“If you drive through Ness City at 3 p.m. Saturday afternoon, you’re not going to see much,” said Tom Flax, principal at Ness City High School. “Somebody said it might be only the police department in town then. Very few people I’ve talked to have said they won’t be there.”
It’s the first time a boys’ team from Ness City has made it to a state championship game in either football or basketball, the main two sports for boys offered by the Kansas State High School Activities Association.
That makes Saturday’s game that much more special.
“I’m not so sure the focus has been on academics this week,” Flax joked. “But that’s understandable. There’s a lot of excitement, and everyone is in good spirits. The build-up has been building and building. They’re going to class, but I’m not sure how much their attention is on the teacher.”

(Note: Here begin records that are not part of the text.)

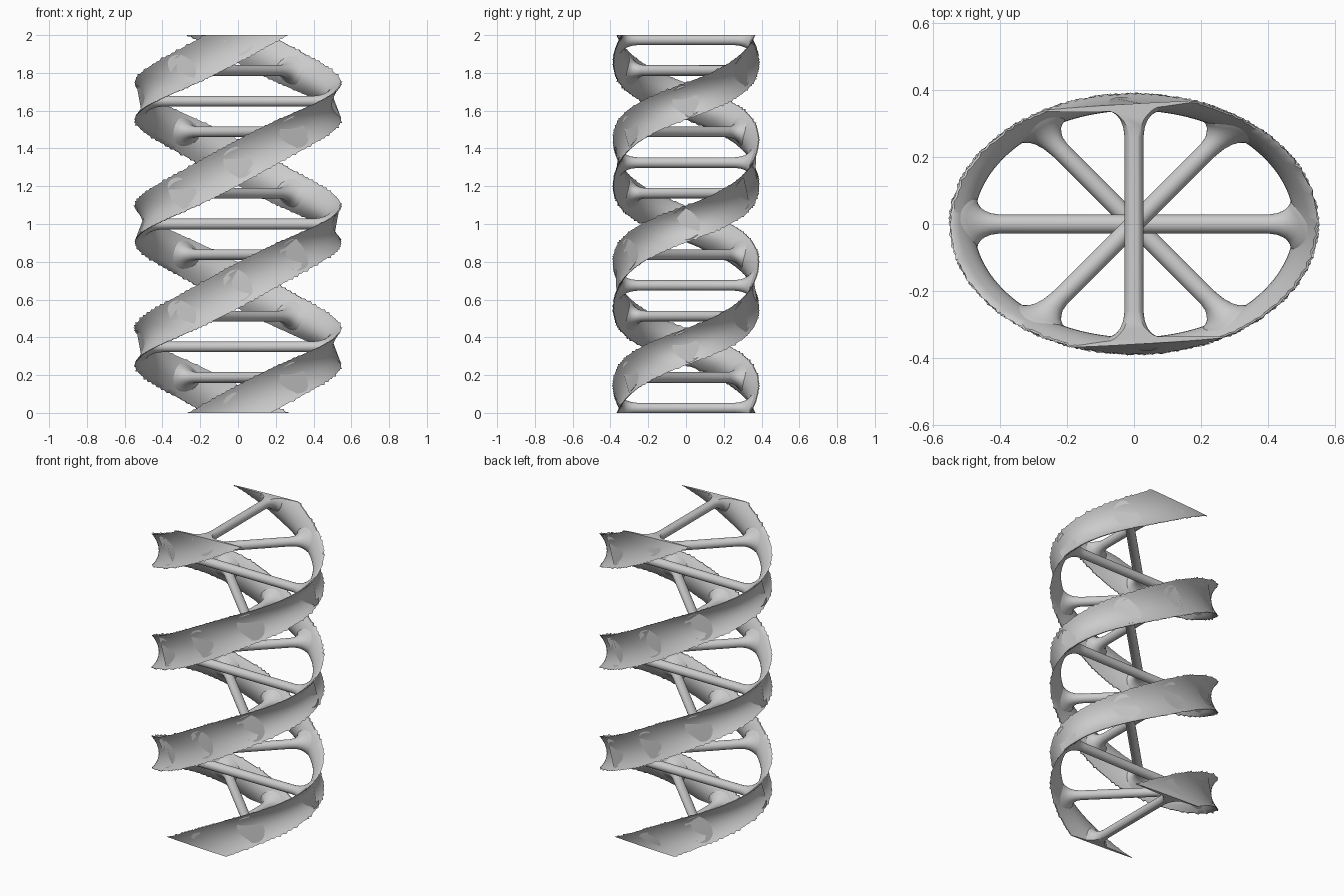
import bpy, bmesh, math, random
from mathutils import Vector

if "Cube" in bpy.data.objects:
    bpy.data.objects.remove(bpy.data.objects["Cube"])

random.seed(4)
A, B = 0.548, 0.388          # outer ellipse half axes
PITCH, HEIGHT = 1.3, 2.0
RUNG_R = 0.028


def ell(theta):
    """Outer radius of the ellipse at a true polar angle."""
    return 1 / math.hypot(math.cos(theta) / A, math.sin(theta) / B)


def half_height(theta):
    return 0.108 - 0.012 * math.cos(2 * theta)


def outer(v):
    return 0.92 + 0.075 * v * v


def inner(v):
    return 0.87 + 0.112 * v * v


def trim(bm):
    """Cut flat at the bottom and top planes and close the cuts."""
    for z, n in ((0, (0, 0, -1)), (HEIGHT, (0, 0, 1))):
        geom = bm.verts[:] + bm.edges[:] + bm.faces[:]
        cut = bmesh.ops.bisect_plane(bm, geom=geom, plane_co=(0, 0, z),
                                     plane_no=n, clear_outer=True)["geom_cut"]
        edges = [e for e in cut if isinstance(e, bmesh.types.BMEdge)]
        if edges:
            bmesh.ops.holes_fill(bm, edges=edges, sides=0)


def finish(name, bm):
    trim(bm)
    bmesh.ops.recalc_face_normals(bm, faces=bm.faces[:])
    me = bpy.data.meshes.new(name)
    bm.to_mesh(me)
    bm.free()
    ob = bpy.data.objects.new(name, me)
    bpy.context.collection.objects.link(ob)
    bpy.context.view_layer.objects.active = ob
    ob.select_set(True)
    bpy.ops.object.shade_smooth_by_angle(angle=math.radians(40))
    ob.select_set(False)


def skin(bm, rings):
    for a, b in zip(rings, rings[1:]):
        n = len(a)
        for i in range(n):
            bm.faces.new((a[i], a[(i + 1) % n], b[(i + 1) % n], b[i]))
    bm.faces.new(rings[0])
    bm.faces.new(rings[-1][::-1])


def strand(name, phase):
    """Helical ribbon with a crescent section and a ragged rim."""
    bm = bmesh.new()
    rings, steps, n = [], 380, 12
    vs = [-1 + 2 * i / n for i in range(n + 1)]
    section = [(v, outer(v)) for v in vs] + [(v, inner(v)) for v in reversed(vs)]
    for k in range(steps + 1):
        zc = -0.25 + 2.5 * k / steps
        th = (zc - 1) / PITCH * math.tau + phase
        h, r = half_height(th), ell(th)
        tooth = {1: random.uniform(0, 0.016) * (k % 2),
                 -1: random.uniform(0, 0.016) * (k % 2)}
        ring = []
        for v, s in section:
            t = tooth[1 if v > 0 else -1] if abs(v) == 1 else 0
            rad = r * (s + t)
            ring.append(bm.verts.new((rad * math.cos(th), rad * math.sin(th),
                                      zc + v * (h + 0.5 * t))))
        rings.append(ring)
    skin(bm, rings)
    finish(name, bm)


def rung(name, k):
    """Cross bar whose ends flare into the inner face of both strands."""
    zc, th = 1 + k * PITCH / 8, k * math.pi / 4
    d = Vector((math.cos(th), math.sin(th), 0))
    side = Vector((-d.y, d.x, 0))
    reach = 0.87 * ell(th)
    # gap to the strand surface, bar radius
    flare = [(-0.012, 0.085), (0.0, 0.075), (0.006, 0.062), (0.016, 0.05),
             (0.030, 0.040), (0.050, 0.032), (0.08, RUNG_R)]

    def ring(sign, gap, rad):
        out = []
        for i in range(24):
            a = math.tau * i / 24
            lat, dz = rad * math.cos(a), rad * math.sin(a)
            p = d * sign * (reach - gap) + side * lat
            if gap < 0.07:
                ang = math.atan2(p.y, p.x)
                base = th + (0 if sign > 0 else math.pi)
                dth = (ang - base + math.pi) % math.tau - math.pi
                v = (dz - dth / math.tau * PITCH) / half_height(ang)
                target = inner(max(-1, min(1, v))) * ell(ang) - gap
                along = math.sqrt(max(target ** 2 - lat ** 2, 0))
                w = min(1, (0.08 - gap) / 0.05)
                p = d * sign * (along * w + (reach - gap) * (1 - w)) + side * lat
            out.append(bm.verts.new((p.x, p.y, zc + dz)))
        return out

    bm = bmesh.new()
    rings = [ring(-1, g, r) for g, r in flare]
    rings += [ring(1, g, r) for g, r in reversed(flare)]
    skin(bm, rings)
    finish(name, bm)


# two opposite ribbons
strand("strand_a", 0)
strand("strand_b", math.pi)

# cross bars every eighth of a turn
for k in range(-6, 7):
    rung(f"rung_{k + 7:02d}", k)
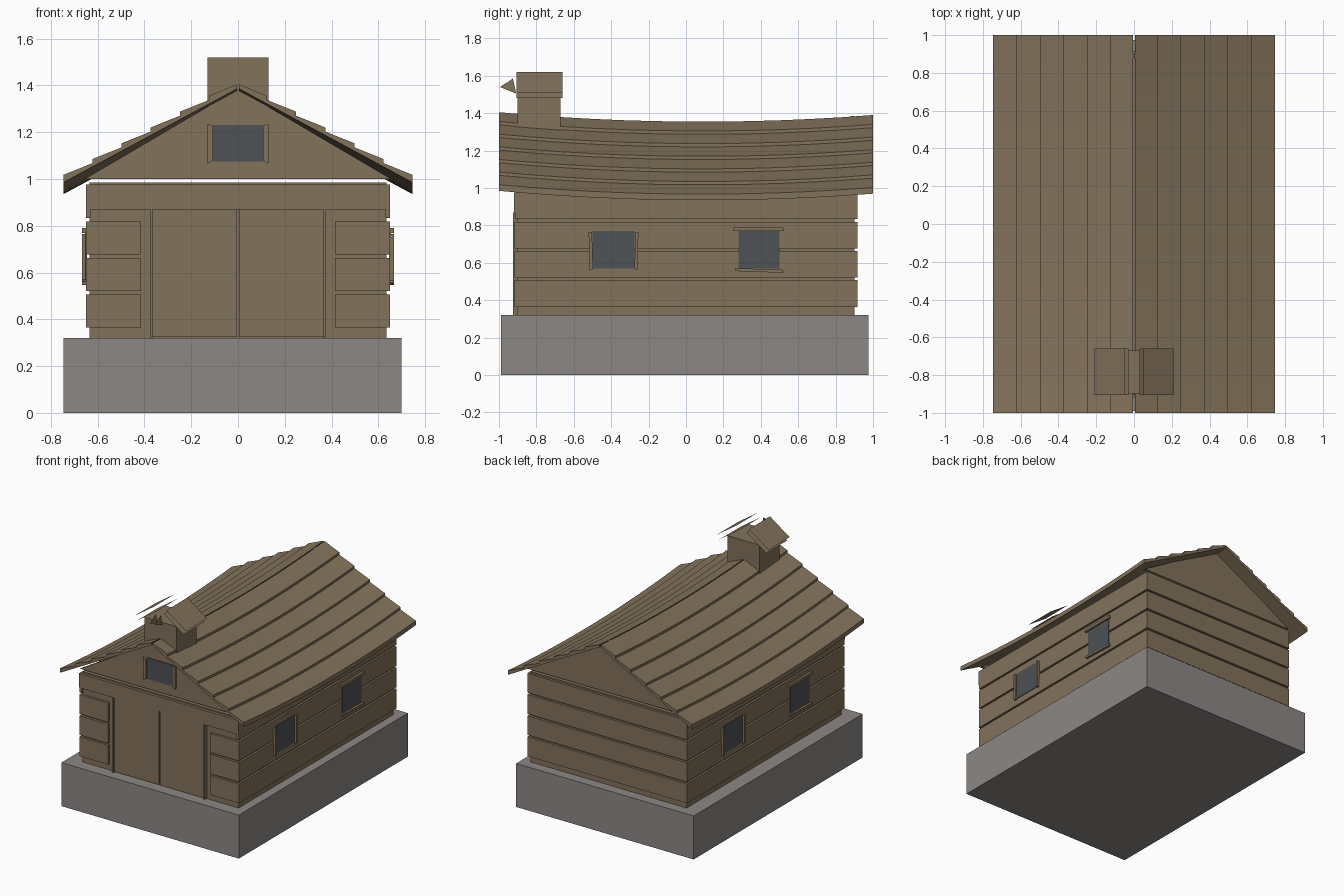
import bpy
import bmesh
import math
from mathutils import Matrix, Vector

if "Cube" in bpy.data.objects:
    bpy.data.objects.remove(bpy.data.objects["Cube"], do_unlink=True)


def material(name, colour):
    mat = bpy.data.materials.new(name)
    mat.use_nodes = True
    mat.diffuse_color = (*colour, 1)
    mat.node_tree.nodes["Principled BSDF"].inputs["Base Color"].default_value = (*colour, 1)
    return mat


WOOD = material("brown_wood", (0.225, 0.168, 0.105))
STONE = material("grey_stone", (0.26, 0.245, 0.235))
GLASS = material("dark_glass", (0.075, 0.085, 0.09))


def finish(name, bm, mat, normals=True):
    if normals:
        bmesh.ops.recalc_face_normals(bm, faces=bm.faces)
    mesh = bpy.data.meshes.new(name)
    bm.to_mesh(mesh)
    bm.free()
    mesh.materials.append(mat)
    obj = bpy.data.objects.new(name, mesh)
    bpy.context.collection.objects.link(obj)
    return obj


def box(name, xs, ys, zs, mat=WOOD, tilt=0, axis="X"):
    """Box given by its ranges, optionally tilted about its centre."""
    centre = Vector((sum(xs) / 2, sum(ys) / 2, sum(zs) / 2))
    size = (xs[1] - xs[0], ys[1] - ys[0], zs[1] - zs[0])
    bm = bmesh.new()
    bmesh.ops.create_cube(bm, size=1, matrix=Matrix.Diagonal((*size, 1)))
    bmesh.ops.rotate(bm, verts=bm.verts, matrix=Matrix.Rotation(math.radians(tilt), 3, axis))
    bmesh.ops.translate(bm, verts=bm.verts, vec=centre)
    return finish(name, bm, mat)


def loft(name, profile, ys, lift, mat=WOOD):
    """Closed prism of an (x, z) profile along y, raised by lift(y)."""
    bm = bmesh.new()
    rings = [[bm.verts.new((x, y, z + lift(y))) for x, z in profile] for y in ys]
    n = len(profile)
    for a, b in zip(rings, rings[1:]):
        for i in range(n):
            j = (i + 1) % n
            bm.faces.new((a[i], a[j], b[j], b[i]))
    bm.faces.new(rings[0])
    bm.faces.new(rings[-1])
    return finish(name, bm, mat)


def sheet(name, points):
    """Single flat face."""
    bm = bmesh.new()
    bm.faces.new([bm.verts.new(p) for p in points])
    return finish(name, bm, WOOD, normals=False)


def flat(y):
    return 0


def sag(y):
    return 0.0425 * y * y - 0.0075 * y


# Foundation and wall core
box("foundation", (-0.745, 0.70), (-0.99, 0.975), (0, 0.32), STONE)
box("wall_core", (-0.635, 0.635), (-0.9, 0.9), (0.32, 0.985))

# Wall planks: long sides, back, and short front pieces beside the door
for row in range(4):
    low = 0.365 + 0.156 * row
    zs = (low, low + 0.142)
    for side, label in ((1, "left"), (-1, "right")):
        outer = sorted((side * 0.63, side * 0.65))
        box(f"{label}_wall_plank_{row}", outer, (-0.915, 0.915), zs)
        if row < 3:
            short = sorted((side * 0.415, side * 0.649))
            box(f"{label}_front_plank_{row}", short, (-0.917, -0.89), zs)
    box(f"back_wall_plank_{row}", (-0.649, 0.649), (0.89, 0.917), zs)
box("front_beam", (-0.65, 0.65), (-0.92, -0.89), (0.87, 0.976))

# Double door with frame posts
for side, label in ((1, "left"), (-1, "right")):
    box(f"{label}_door", sorted((side * 0.004, side * 0.365)), (-0.913, -0.89), (0.325, 0.87))
    box(f"{label}_door_post", sorted((side * 0.365, side * 0.376)), (-0.925, -0.89), (0.322, 0.87))

# Gable ends
gable = ((-0.655, 1.0), (0.655, 1.0), (0, 1.385))
loft("front_gable", gable, (-0.9, -0.88), flat)
loft("back_gable", gable, (0.88, 0.9), flat)

# Gable window with two flared jambs
box("gable_window", (-0.106, 0.106), (-0.906, -0.898), (1.075, 1.23), GLASS)
for side, label in ((1, "left"), (-1, "right")):
    jamb = ((side * 0.106, 1.08), (side * 0.13, 1.066), (side * 0.13, 1.236), (side * 0.106, 1.226))
    loft(f"gable_window_{label}_jamb", jamb, (-0.92, -0.898), flat)

# Side windows: one with upright jambs, one with head and sill, turned about for the other wall
for turn, label in ((1, "left"), (-1, "right")):
    def part(name, ys, zs, depth, mat=WOOD, tilt=0):
        box(f"{label}_{name}", sorted((turn * 0.645, turn * depth)),
            sorted((turn * ys[0], turn * ys[1])), zs, mat, tilt)
    part("jamb_window", (-0.5, -0.275), (0.57, 0.77), 0.654, GLASS)
    part("jamb_window_front_jamb", (-0.518, -0.5), (0.563, 0.765), 0.667, WOOD, turn * 1.5)
    part("jamb_window_back_jamb", (-0.273, -0.257), (0.563, 0.765), 0.667, WOOD, turn * -1.5)
    part("sill_window", (0.28, 0.5), (0.57, 0.77), 0.654, GLASS)
    part("sill_window_head", (0.255, 0.52), (0.77, 0.79), 0.667)
    part("sill_window_sill", (0.265, 0.52), (0.551, 0.567), 0.667, WOOD, turn * -2)

# Sagging roof of overlapping boards
BOARDS = 6
EAVE = 0.747
stations = [-1 + i / 6 for i in range(13)]
for side, label in ((1, "left"), (-1, "right")):
    for i in range(BOARDS):
        inner = max(EAVE * i / BOARDS, 0.004)
        outer = EAVE * (i + 1) / BOARDS
        top = 1.355 - 0.0675 * i
        profile = ((side * inner, top), (side * outer, top - 0.05),
                   (side * outer, 1.338 - 0.54 * outer), (side * inner, 1.338 - 0.54 * inner))
        loft(f"{label}_roof_board_{i}", profile, stations, sag)

# Small ridge turret with open-ended roof panels and a pair of pointed fins
box("turret", (-0.13, 0.13), (-0.9, -0.67), (1.27, 1.52))
for side, label in ((1, "left"), (-1, "right")):
    for layer, shift in (("outer", 0), ("inner", 1)):
        high = (side * (0.05 - 0.02 * shift), 1.62 - 0.03 * shift)
        low = (side * (0.21 - 0.02 * shift), 1.51 - 0.03 * shift)
        points = [(x, y, z) for (x, z), y in
                  ((high, -0.905), (low, -0.905), (low, -0.66), (high, -0.66))]
        if side * (1 - 2 * shift) < 0:
            points.reverse()
        sheet(f"turret_{label}_{layer}_roof_panel", points)
    fin = [(side * 0.02, y, z) for y, z in ((-0.995, 1.54), (-0.908, 1.505), (-0.925, 1.585))]
    sheet(f"turret_{label}_fin", fin if side > 0 else fin[::-1])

The Eagles have had a miraculous season full of lopsided wins. The school dropped down to the eight-man ranks in 2010, and years prior the school combined with nearby Dighton to field a combined 11-man team.
When that partnership dissolved, the Eagles settled into eight-man football, matching what the school’s junior high plays.
But this year’s team, led by nine seniors, has been a core group for many years before that.
“Back when they were third-graders and playing flag football, they went undefeated,” said Jason Ratliff, a USD 303 school board member who also has a son, Koltyn, on the team. “As they’ve progressed in their careers, you’ve seen the level of maturity grow.”
The Eagles have been flying high this fall, amassing a school record for wins in a season. Ness City has fielded good teams in past years, but none as talented in the eight-man ranks, and solid teams when the school was in 11-man failed to make it past the first or second round of playoffs.
“It’s a really special time,” said Gary Gantz, former mayor of the town who has a son, Dalton, on the team. “They’re all really fortunate to be able to put a team together like this.”
The fewest points this year’s team has scored in a game was 38. That game still resulted in a 32-point win for the Eagles against Hoxie, the closest game this year.
Ness City even has held its last two playoff opponents scoreless, including a much larger Solomon team last week in sub-state action.
“Everyone knew the boys were capable of doing great things,” Ratliff said. “When you can get this far into the season and shut out a team like that, that’s pretty good.”
Fans have been turning out in full force this year for games, sensing something special.
“They’re just really excited about it,” Gantz said. “My gosh, the crowds we’ve had at the game from the first one to the last game. Everyone wants to be a part of it.”
And most of the town will. A pep rally was scheduled for this afternoon, with a bonfire tonight at the county fairgrounds. Then there will be a large caravan to Newton on Saturday morning, leaving the town empty.
Until they return that night. Then, the town’s population might see a boost, even if it is by just one person.
That’s because the championship trophy sports a gold-covered football player, one Ness City fans think would be right at home in western Kansas.
“I think the city of Newton’s population is going to grow by Ness City’s population on Saturday,” Flax said.